That’s what happened in 2015, courtesy of William Kelly, who threatened to challenge Emanuel, but never did.

Now, the mayor doesn’t have to worry about who, how or when.

“The mayor can raise as much money as he wants to anytime he gets ready to do so because of the friends he has and the favoritism he has shown,” Wilson said.

“But all the money he has ain’t gonna do him no good. He’s done so wrong for the citizens of Chicago. He doesn’t have the base that he used to have. He closed down schools. He’s been unfair with contracts. He’s raised taxes eight times in the past few years. People have lost their homes. And Laquan McDonald is a major issue. He covered up that situation.”

Emanuel fired McCarthy for becoming a “distraction” after the court-ordered release of a dashcam video of white Chicago Police Officer Jason Van Dyke firing 16 shots at black teenager Laquan McDonald.

One of Wilson’s two meetings with McCarthy was arranged to provide a forum for the fired police superintendent to explain his role in the scandal to nearly 30 black ministers.

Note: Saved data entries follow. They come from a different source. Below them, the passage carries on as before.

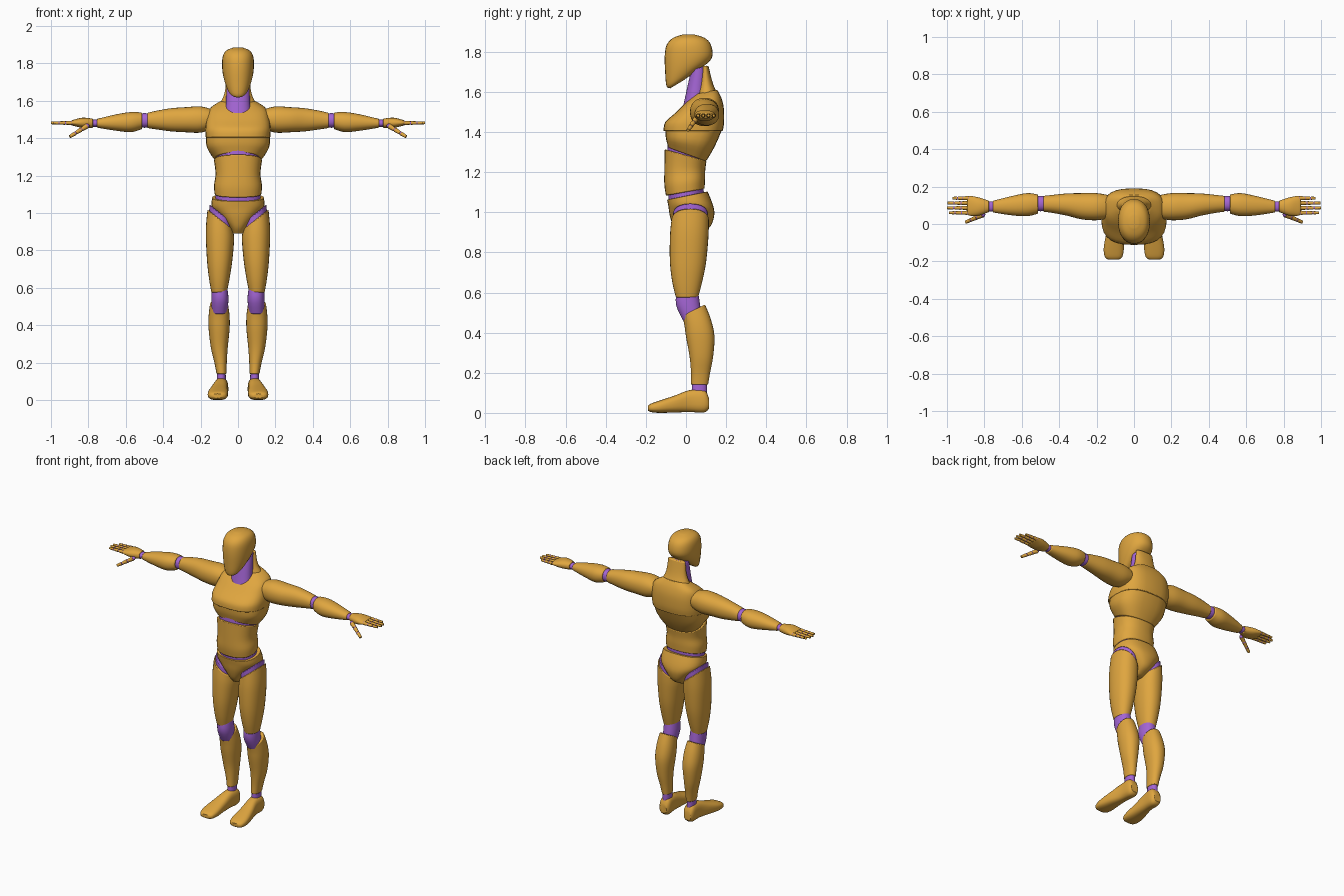
import bpy
import bmesh
import math
from mathutils import Vector

if "Cube" in bpy.data.objects:
    bpy.data.objects.remove(bpy.data.objects["Cube"], do_unlink=True)


def make_material(name, color):
    mat = bpy.data.materials.new(name)
    mat.use_nodes = True
    mat.diffuse_color = color
    mat.node_tree.nodes["Principled BSDF"].inputs["Base Color"].default_value = color
    return mat


gold = make_material("golden_shell", (.74, .38, .05, 1))
purple = make_material("purple_joint", (.37, .13, .66, 1))


def finish(name, bm, materials, bevel=0):
    """Turn a bmesh into a smooth-shaded object with softened rims."""
    bmesh.ops.recalc_face_normals(bm, faces=bm.faces)
    mesh = bpy.data.meshes.new(name)
    bm.to_mesh(mesh)
    bm.free()
    obj = bpy.data.objects.new(name, mesh)
    bpy.context.collection.objects.link(obj)
    for mat in materials:
        mesh.materials.append(mat)
    bpy.ops.object.select_all(action='DESELECT')
    obj.select_set(True)
    bpy.context.view_layer.objects.active = obj
    bpy.ops.object.shade_smooth_by_angle(angle=math.radians(40))
    if bevel:
        mod = obj.modifiers.new("soft_rim", 'BEVEL')
        mod.width = bevel
        mod.segments = 2
        mod.limit_method = 'ANGLE'
        mod.angle_limit = math.radians(45)
    return obj


def smooth_rings(rings, steps=4):
    """Pass a Catmull-Rom spline through the ring parameters."""
    rings = [tuple(r) + (0,) * (7 - len(r)) for r in rings]
    result = []
    for i in range(len(rings) - 1):
        quad = (rings[max(i - 1, 0)], rings[i], rings[i + 1],
                rings[min(i + 2, len(rings) - 1)])
        for s in range(steps):
            u = s / steps
            result.append([b + .5 * u * (c - a + u * (2 * a - 5 * b + 4 * c - d
                           + u * (3 * (b - c) + d - a)))
                           for a, b, c, d in zip(*quad)])
    return result + [rings[-1]]


def loft(name, mat, axis, rings, side=1, power=2.2, bevel=.005, count=28):
    """Rings: position, low/high extent across, low/high extent up, two tilts."""
    bm = bmesh.new()
    loops = []
    for t, a0, a1, b0, b1, tilt_a, tilt_b in smooth_rings(rings):
        loop = []
        for k in range(count):
            ang = math.tau * k / count
            c, s = math.cos(ang), math.sin(ang)
            da = math.copysign(abs(c) ** (2 / power), c) * (a1 - a0) / 2
            db = math.copysign(abs(s) ** (2 / power), s) * (b1 - b0) / 2
            a, b = (a0 + a1) / 2 + da, (b0 + b1) / 2 + db
            p = t + tilt_a * da + tilt_b * db
            x, y, z = {'X': (p, a, b), 'Y': (a, p, b), 'Z': (a, b, p)}[axis]
            loop.append(bm.verts.new((side * x, y, z)))
        loops.append(loop)
    for low, high in zip(loops, loops[1:]):
        for k in range(count):
            n = (k + 1) % count
            bm.faces.new((low[k], low[n], high[n], high[k]))
    bm.faces.new(loops[0])
    bm.faces.new(loops[-1])
    return finish(name, bm, [mat], bevel)


def body(name, mat, rings, **options):
    """Centred part: position, half width, back-to-front extents, tilt."""
    loft(name, mat, 'Z', [(t, -w, w, y0, y1, 0, tilt)
                          for t, w, y0, y1, tilt in rings], **options)


def digit(name, start, end, radius, side, parts=3):
    """Tapered finger made of shells with small ball joints between."""
    bm = bmesh.new()
    start, end = [Vector((side * p[0], p[1], p[2])) for p in (start, end)]
    step = (end - start) / parts
    turn = step.to_track_quat('Z', 'Y').to_matrix().to_4x4()
    for i in range(parts):
        r = radius * (1 - .12 * i)
        place = turn.copy()
        place.translation = start + step * (i + .55)
        bmesh.ops.create_cone(bm, cap_ends=True, segments=12, radius1=r,
                              radius2=r * .8, depth=step.length * .85, matrix=place)
        place.translation = start + step * (i + .06)
        before = set(bm.faces)
        bmesh.ops.create_uvsphere(bm, u_segments=10, v_segments=6,
                                  radius=r * .88, matrix=place)
        for face in set(bm.faces) - before:
            face.material_index = 1
    finish(name, bm, [gold, purple])


# Head and neck
body("head", gold, [
    (1.637, .03, -.078, -.015, .6), (1.665, .055, -.097, .05, .5),
    (1.72, .076, -.104, .105, .2), (1.78, .085, -.106, .132, 0),
    (1.835, .082, -.096, .124, 0), (1.868, .064, -.066, .095, 0),
    (1.885, .025, -.02, .045, 0)])
body("neck", purple, [(1.52, .072, -.02, .09, .3), (1.6, .064, -.002, .1, .3),
                      (1.72, .06, .025, .105, .3)])
body("nape", gold, [(1.5, .13, .04, .187, 0), (1.57, .105, .052, .165, 0),
                    (1.64, .072, .066, .135, 0), (1.73, .062, .08, .112, 0)])

# Trunk
body("chest", gold, [
    (1.405, .173, -.112, .183, 0), (1.45, .175, -.103, .19, 0),
    (1.51, .167, -.05, .188, .1), (1.56, .148, 0, .175, .15),
    (1.6, .085, .05, .155, .2)], power=2.8)
body("ribcage", gold, [
    (1.288, .122, -.088, .1, -.36), (1.35, .166, -.1, .145, -.15),
    (1.42, .172, -.104, .183, 0)], power=2.6)
body("upper_waist_joint", purple, [(1.22, .115, -.098, .092, -.3),
                                   (1.32, .118, -.09, .095, -.3)])
body("belly", gold, [
    (1.1, .125, -.1, .092, .18), (1.15, .128, -.108, .095, .12),
    (1.21, .12, -.108, .096, 0), (1.285, .129, -.106, .102, -.28)], power=2.4)
body("lower_waist_joint", purple, [(1.04, .122, -.085, .09, .2),
                                   (1.13, .12, -.09, .087, .2)])
body("pelvis", gold, [
    (.89, .03, -.035, .06, 0), (.925, .05, -.062, .118, 0),
    (.98, .1, -.08, .14, 0), (1.03, .14, -.088, .136, 0),
    (1.083, .138, -.094, .108, .2)], power=2.4)

for side, label in ((1, "left_"), (-1, "right_")):
    def limb(name, mat, axis, rings, **options):
        loft(label + name, mat, axis, rings, side=side, **options)

    # Leg
    limb("hip_joint", purple, 'Z', [(.9, .03, .158, -.066, .11, .8),
                                    (.998, .034, .152, -.064, .108, .8)])
    limb("thigh", gold, 'Z', [
        (.575, .06, .142, -.05, .06), (.65, .045, .155, -.068, .08),
        (.75, .03, .166, -.08, .1), (.88, .021, .172, -.08, .112, .3),
        (.965, .026, .163, -.072, .114, .8)])
    limb("knee_joint", purple, 'Z', [(.46, .06, .14, -.015, .08),
                                     (.54, .051, .142, -.05, .07),
                                     (.62, .06, .138, -.045, .058)])
    limb("shin", gold, 'Z', [
        (.14, .062, .115, .025, .11), (.2, .06, .126, .025, .12),
        (.28, .055, .145, .018, .135), (.38, .045, .157, 0, .142),
        (.45, .045, .157, -.008, .125, 0, .2),
        (.512, .053, .15, -.017, .095, 0, .5)])
    limb("ankle_joint", purple, 'Z', [(.09, .064, .114, .028, .104),
                                      (.15, .066, .112, .03, .104)])
    limb("foot", gold, 'Y', [
        (.114, .065, .115, .02, .075), (.09, .052, .126, .002, .115),
        (.02, .055, .13, .004, .114), (-.06, .055, .15, .002, .085),
        (-.13, .054, .162, 0, .062), (-.175, .062, .156, .004, .046),
        (-.19, .08, .138, .012, .034)], power=2.6)

    # Arm
    limb("upper_arm", gold, 'X', [
        (.14, .03, .155, 1.45, 1.555), (.2, .02, .165, 1.43, 1.57),
        (.28, .025, .165, 1.432, 1.566), (.36, .045, .163, 1.437, 1.56),
        (.44, .06, .155, 1.448, 1.546), (.486, .066, .15, 1.455, 1.535)])
    limb("elbow_joint", purple, 'X', [(.46, .072, .146, 1.46, 1.53),
                                      (.5, .068, .15, 1.456, 1.534),
                                      (.54, .072, .146, 1.46, 1.53)])
    limb("forearm", gold, 'X', [
        (.512, .056, .157, 1.45, 1.537), (.57, .042, .165, 1.433, 1.54),
        (.65, .046, .15, 1.44, 1.528), (.755, .062, .124, 1.457, 1.503)])
    limb("wrist_joint", purple, 'X', [(.73, .067, .12, 1.461, 1.499),
                                      (.79, .067, .12, 1.461, 1.499)])

    # Hand
    limb("palm", gold, 'X', [
        (.776, .064, .125, 1.456, 1.505), (.83, .045, .142, 1.455, 1.51),
        (.875, .044, .15, 1.465, 1.5), (.892, .052, .146, 1.47, 1.494)])
    for i, finger in enumerate(("index", "middle", "ring", "little")):
        y = .06 + .026 * i
        tip = (.99, 1, .998, .972)[i]
        digit(label + finger + "_finger", (.885, y, 1.482), (tip, y, 1.482),
              .0115, side)
    digit(label + "thumb", (.805, .05, 1.467), (.9, .01, 1.408), .014, side)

“He told me he did all he could. That it was Rahm who covered up this whole situation. … It was Rahm that held it up. I said, `Well, you need to tell your story to the community. Let me get a few people in and you can explain it to them.’ That’s what I did,” Wilson said.

“He had some convincing evidence that Rahm held it up.”

The mayor has emphatically denied keeping the shooting video under wraps to get past the election. But he acknowledged he “added to the suspicion and distrust” by blindly following the city’s long-standing practice of withholding shooting videos to avoid compromising criminal investigations.

In Round One of the 2015 mayoral race, Wilson got 25 percent of the black vote — 10.6 percent overall. That helped force Emanuel into Chicago’s first mayoral runoff.

After a high-profile courtship, including an Emanuel-Wilson meeting at the businessman’s penthouse, Wilson endorsed Garcia in Round 2, citing Garcia’s promise to remove every one of Chicago’s red-light cameras on his first day in office.

This time around, Wilson plans to embrace the idea of an elected school board and also will hammer Emanuel for the avalanche of tax increases needed to solve Chicago’s $36 billion pension crisis and for appointing two disgraced Chicago Public Schools CEOs. One, Barbara Byrd-Bennett, is in prison. The other, Forrest Claypool, was forced out after being exposed as the architect of a “full-blown cover-up.”

As for solving the pension crisis, Wilson proposed legalizing and taxing recreational marijuana, adding: “They’re gonna smoke it anyway.”

And he wants to do the polar opposite of what then-Mayor Richard M. Daley famously did to Meigs Field under cover of darkness in March 2003. Wilson wants to tear up the 40-acre park and nature preserve the city spent $9.7 million to build on Northerly Island in favor of re-creating Meigs.

“The citizens didn’t close the airport. It was Mayor Daley who closed it overnight. The citizens didn’t even know it was gonna be closed,” he said, referring to how Daley sent bulldozers to carve X’s in the runway, rendering the airport unusable.

“The park is just sitting there,” Wilson said. “We’ve got a lot of parks in Chicago. If you reopen the airport, you’ll bring in revenue.”

Besides Wilson, Vallas and McCarthy, the crowded field also includes fired Chicago principal Troy LaRaviere and tech entrepreneur Neal Sales-Griffin. County Commissioner Bridget Gainer and Police Board President Lori Lightfoot are also considering entering the race.